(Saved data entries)
[Start of section]
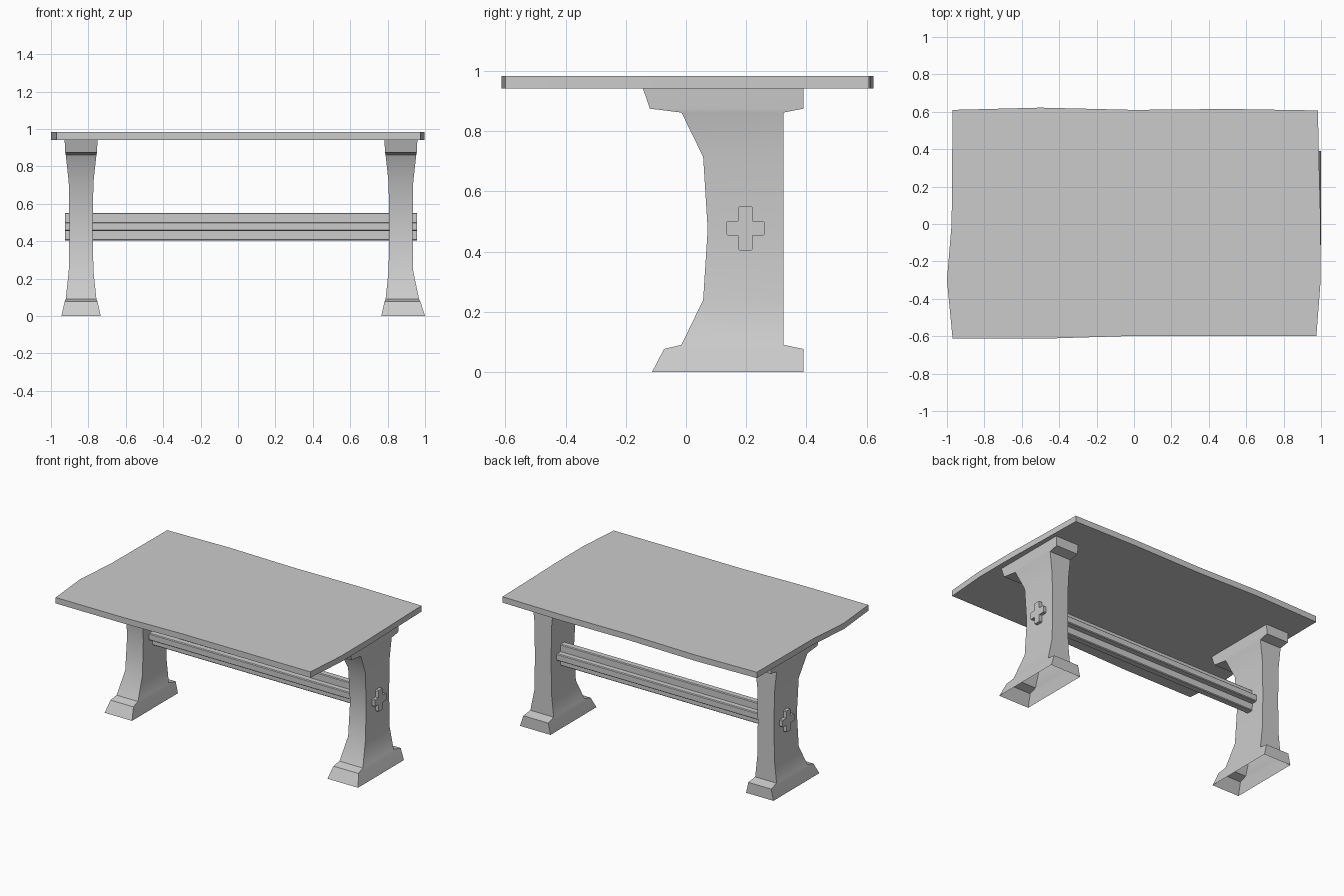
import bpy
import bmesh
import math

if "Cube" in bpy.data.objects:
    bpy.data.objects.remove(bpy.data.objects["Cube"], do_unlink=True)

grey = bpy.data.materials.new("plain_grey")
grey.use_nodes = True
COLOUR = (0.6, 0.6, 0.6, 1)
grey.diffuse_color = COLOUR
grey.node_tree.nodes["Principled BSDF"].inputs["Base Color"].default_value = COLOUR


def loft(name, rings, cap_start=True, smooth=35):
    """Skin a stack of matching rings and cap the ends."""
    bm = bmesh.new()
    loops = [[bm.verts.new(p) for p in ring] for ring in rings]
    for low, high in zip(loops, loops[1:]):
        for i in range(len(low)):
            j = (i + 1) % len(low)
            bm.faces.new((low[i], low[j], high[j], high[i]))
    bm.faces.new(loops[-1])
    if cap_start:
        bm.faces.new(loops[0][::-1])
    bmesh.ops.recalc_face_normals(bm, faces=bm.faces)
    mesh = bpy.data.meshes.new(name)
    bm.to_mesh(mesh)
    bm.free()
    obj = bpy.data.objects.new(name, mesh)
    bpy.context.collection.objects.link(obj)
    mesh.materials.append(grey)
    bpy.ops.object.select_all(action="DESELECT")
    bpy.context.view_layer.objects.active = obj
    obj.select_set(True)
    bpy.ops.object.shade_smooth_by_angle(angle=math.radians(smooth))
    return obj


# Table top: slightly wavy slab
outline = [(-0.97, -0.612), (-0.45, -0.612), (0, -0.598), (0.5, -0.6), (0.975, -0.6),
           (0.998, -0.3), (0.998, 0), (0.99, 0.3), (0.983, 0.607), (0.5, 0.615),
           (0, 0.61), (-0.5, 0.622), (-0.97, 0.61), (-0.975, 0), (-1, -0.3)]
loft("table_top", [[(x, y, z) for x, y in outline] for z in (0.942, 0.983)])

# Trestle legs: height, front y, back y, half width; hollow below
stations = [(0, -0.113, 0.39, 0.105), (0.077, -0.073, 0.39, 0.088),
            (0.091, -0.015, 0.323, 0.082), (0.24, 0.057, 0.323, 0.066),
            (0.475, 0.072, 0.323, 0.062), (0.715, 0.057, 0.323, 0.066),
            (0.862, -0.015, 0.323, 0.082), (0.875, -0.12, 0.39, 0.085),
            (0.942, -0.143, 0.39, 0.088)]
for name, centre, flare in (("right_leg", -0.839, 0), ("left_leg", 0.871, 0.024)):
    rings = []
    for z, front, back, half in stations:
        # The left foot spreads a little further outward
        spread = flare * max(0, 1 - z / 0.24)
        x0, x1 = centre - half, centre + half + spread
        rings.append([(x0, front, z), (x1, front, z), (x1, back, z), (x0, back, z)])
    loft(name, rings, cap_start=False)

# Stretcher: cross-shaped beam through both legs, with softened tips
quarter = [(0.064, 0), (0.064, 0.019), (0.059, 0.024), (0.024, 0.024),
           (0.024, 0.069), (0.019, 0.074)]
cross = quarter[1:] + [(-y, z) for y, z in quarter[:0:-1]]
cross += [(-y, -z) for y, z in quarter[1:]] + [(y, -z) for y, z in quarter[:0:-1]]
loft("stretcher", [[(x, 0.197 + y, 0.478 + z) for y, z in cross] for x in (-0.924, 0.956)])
[End of section]
Print the entries again exactly as they appear above. Do not print the pictures.

* _Solution below_
import bpy
import bmesh
import math

if "Cube" in bpy.data.objects:
    bpy.data.objects.remove(bpy.data.objects["Cube"], do_unlink=True)

grey = bpy.data.materials.new("plain_grey")
grey.use_nodes = True
COLOUR = (0.6, 0.6, 0.6, 1)
grey.diffuse_color = COLOUR
grey.node_tree.nodes["Principled BSDF"].inputs["Base Color"].default_value = COLOUR


def loft(name, rings, cap_start=True, smooth=35):
    """Skin a stack of matching rings and cap the ends."""
    bm = bmesh.new()
    loops = [[bm.verts.new(p) for p in ring] for ring in rings]
    for low, high in zip(loops, loops[1:]):
        for i in range(len(low)):
            j = (i + 1) % len(low)
            bm.faces.new((low[i], low[j], high[j], high[i]))
    bm.faces.new(loops[-1])
    if cap_start:
        bm.faces.new(loops[0][::-1])
    bmesh.ops.recalc_face_normals(bm, faces=bm.faces)
    mesh = bpy.data.meshes.new(name)
    bm.to_mesh(mesh)
    bm.free()
    obj = bpy.data.objects.new(name, mesh)
    bpy.context.collection.objects.link(obj)
    mesh.materials.append(grey)
    bpy.ops.object.select_all(action="DESELECT")
    bpy.context.view_layer.objects.active = obj
    obj.select_set(True)
    bpy.ops.object.shade_smooth_by_angle(angle=math.radians(smooth))
    return obj


# Table top: slightly wavy slab
outline = [(-0.97, -0.612), (-0.45, -0.612), (0, -0.598), (0.5, -0.6), (0.975, -0.6),
           (0.998, -0.3), (0.998, 0), (0.99, 0.3), (0.983, 0.607), (0.5, 0.615),
           (0, 0.61), (-0.5, 0.622), (-0.97, 0.61), (-0.975, 0), (-1, -0.3)]
loft("table_top", [[(x, y, z) for x, y in outline] for z in (0.942, 0.983)])

# Trestle legs: height, front y, back y, half width; hollow below
stations = [(0, -0.113, 0.39, 0.105), (0.077, -0.073, 0.39, 0.088),
            (0.091, -0.015, 0.323, 0.082), (0.24, 0.057, 0.323, 0.066),
            (0.475, 0.072, 0.323, 0.062), (0.715, 0.057, 0.323, 0.066),
            (0.862, -0.015, 0.323, 0.082), (0.875, -0.12, 0.39, 0.085),
            (0.942, -0.143, 0.39, 0.088)]
for name, centre, flare in (("right_leg", -0.839, 0), ("left_leg", 0.871, 0.024)):
    rings = []
    for z, front, back, half in stations:
        # The left foot spreads a little further outward
        spread = flare * max(0, 1 - z / 0.24)
        x0, x1 = centre - half, centre + half + spread
        rings.append([(x0, front, z), (x1, front, z), (x1, back, z), (x0, back, z)])
    loft(name, rings, cap_start=False)

# Stretcher: cross-shaped beam through both legs, with softened tips
quarter = [(0.064, 0), (0.064, 0.019), (0.059, 0.024), (0.024, 0.024),
           (0.024, 0.069), (0.019, 0.074)]
cross = quarter[1:] + [(-y, z) for y, z in quarter[:0:-1]]
cross += [(-y, -z) for y, z in quarter[1:]] + [(y, -z) for y, z in quarter[:0:-1]]
loft("stretcher", [[(x, 0.197 + y, 0.478 + z) for y, z in cross] for x in (-0.924, 0.956)])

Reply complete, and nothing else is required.